** WORK TO BE COMPLETED **
What you return should be each line of the data containing the string "position".

-------

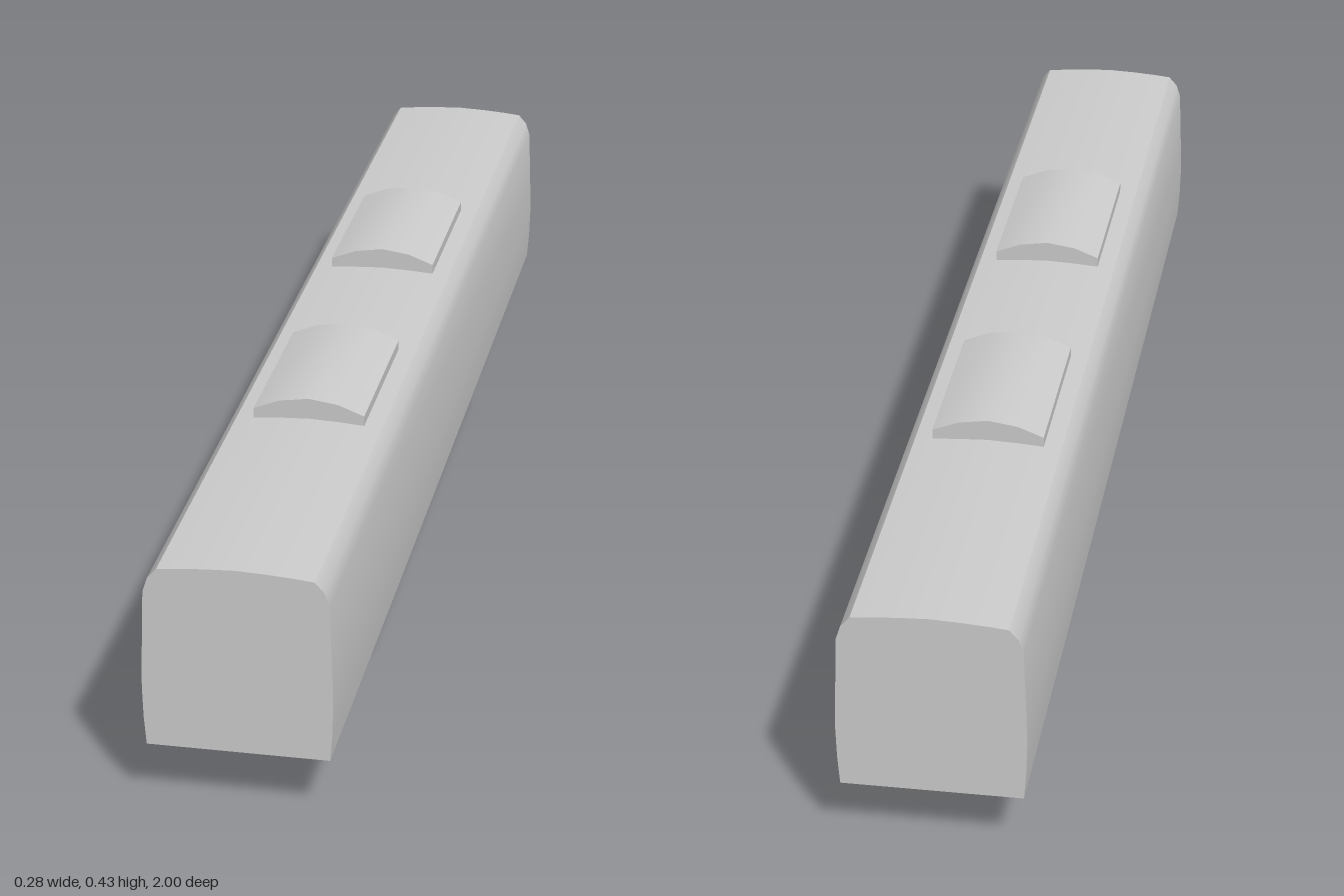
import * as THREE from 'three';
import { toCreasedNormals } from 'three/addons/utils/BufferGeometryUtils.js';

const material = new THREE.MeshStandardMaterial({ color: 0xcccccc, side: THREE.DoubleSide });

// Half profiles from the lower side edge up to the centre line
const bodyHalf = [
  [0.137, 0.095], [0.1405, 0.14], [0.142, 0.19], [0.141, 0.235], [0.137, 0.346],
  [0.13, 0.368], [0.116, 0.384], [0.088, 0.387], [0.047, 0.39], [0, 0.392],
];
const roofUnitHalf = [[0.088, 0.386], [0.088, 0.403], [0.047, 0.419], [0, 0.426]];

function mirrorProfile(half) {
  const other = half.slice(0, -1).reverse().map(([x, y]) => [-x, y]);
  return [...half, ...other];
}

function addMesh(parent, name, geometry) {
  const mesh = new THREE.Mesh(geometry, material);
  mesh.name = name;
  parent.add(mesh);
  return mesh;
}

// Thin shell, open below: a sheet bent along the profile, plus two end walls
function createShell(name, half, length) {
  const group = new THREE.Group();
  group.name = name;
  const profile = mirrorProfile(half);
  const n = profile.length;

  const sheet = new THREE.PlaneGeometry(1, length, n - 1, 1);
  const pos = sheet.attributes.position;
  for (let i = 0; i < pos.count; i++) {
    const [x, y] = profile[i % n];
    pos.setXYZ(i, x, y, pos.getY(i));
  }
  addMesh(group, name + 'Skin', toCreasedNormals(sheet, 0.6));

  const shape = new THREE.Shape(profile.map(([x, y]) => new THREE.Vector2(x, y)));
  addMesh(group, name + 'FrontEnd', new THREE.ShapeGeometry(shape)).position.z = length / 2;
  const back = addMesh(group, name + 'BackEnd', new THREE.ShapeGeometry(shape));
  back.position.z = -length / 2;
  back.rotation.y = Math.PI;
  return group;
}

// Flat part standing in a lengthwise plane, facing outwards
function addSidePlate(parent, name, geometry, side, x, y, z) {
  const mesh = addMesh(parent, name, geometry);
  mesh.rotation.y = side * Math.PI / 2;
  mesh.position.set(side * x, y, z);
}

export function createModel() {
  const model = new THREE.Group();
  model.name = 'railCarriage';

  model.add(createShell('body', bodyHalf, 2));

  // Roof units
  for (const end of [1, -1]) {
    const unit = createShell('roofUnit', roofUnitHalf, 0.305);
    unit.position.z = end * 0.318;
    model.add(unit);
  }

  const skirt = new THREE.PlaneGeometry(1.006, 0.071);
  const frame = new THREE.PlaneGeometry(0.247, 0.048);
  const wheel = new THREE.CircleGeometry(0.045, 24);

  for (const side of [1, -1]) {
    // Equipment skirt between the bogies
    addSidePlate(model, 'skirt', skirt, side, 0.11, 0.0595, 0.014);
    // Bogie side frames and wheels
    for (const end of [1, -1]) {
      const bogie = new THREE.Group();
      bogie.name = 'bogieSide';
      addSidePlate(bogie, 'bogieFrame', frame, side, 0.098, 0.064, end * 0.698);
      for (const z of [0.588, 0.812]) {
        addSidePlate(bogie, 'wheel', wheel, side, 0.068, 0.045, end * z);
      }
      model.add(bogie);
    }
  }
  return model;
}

-------

** WRITTEN ANSWER **
  const pos = sheet.attributes.position;
  addMesh(group, name + 'FrontEnd', new THREE.ShapeGeometry(shape)).position.z = length / 2;
  back.position.z = -length / 2;
  mesh.position.set(side * x, y, z);
    unit.position.z = end * 0.318;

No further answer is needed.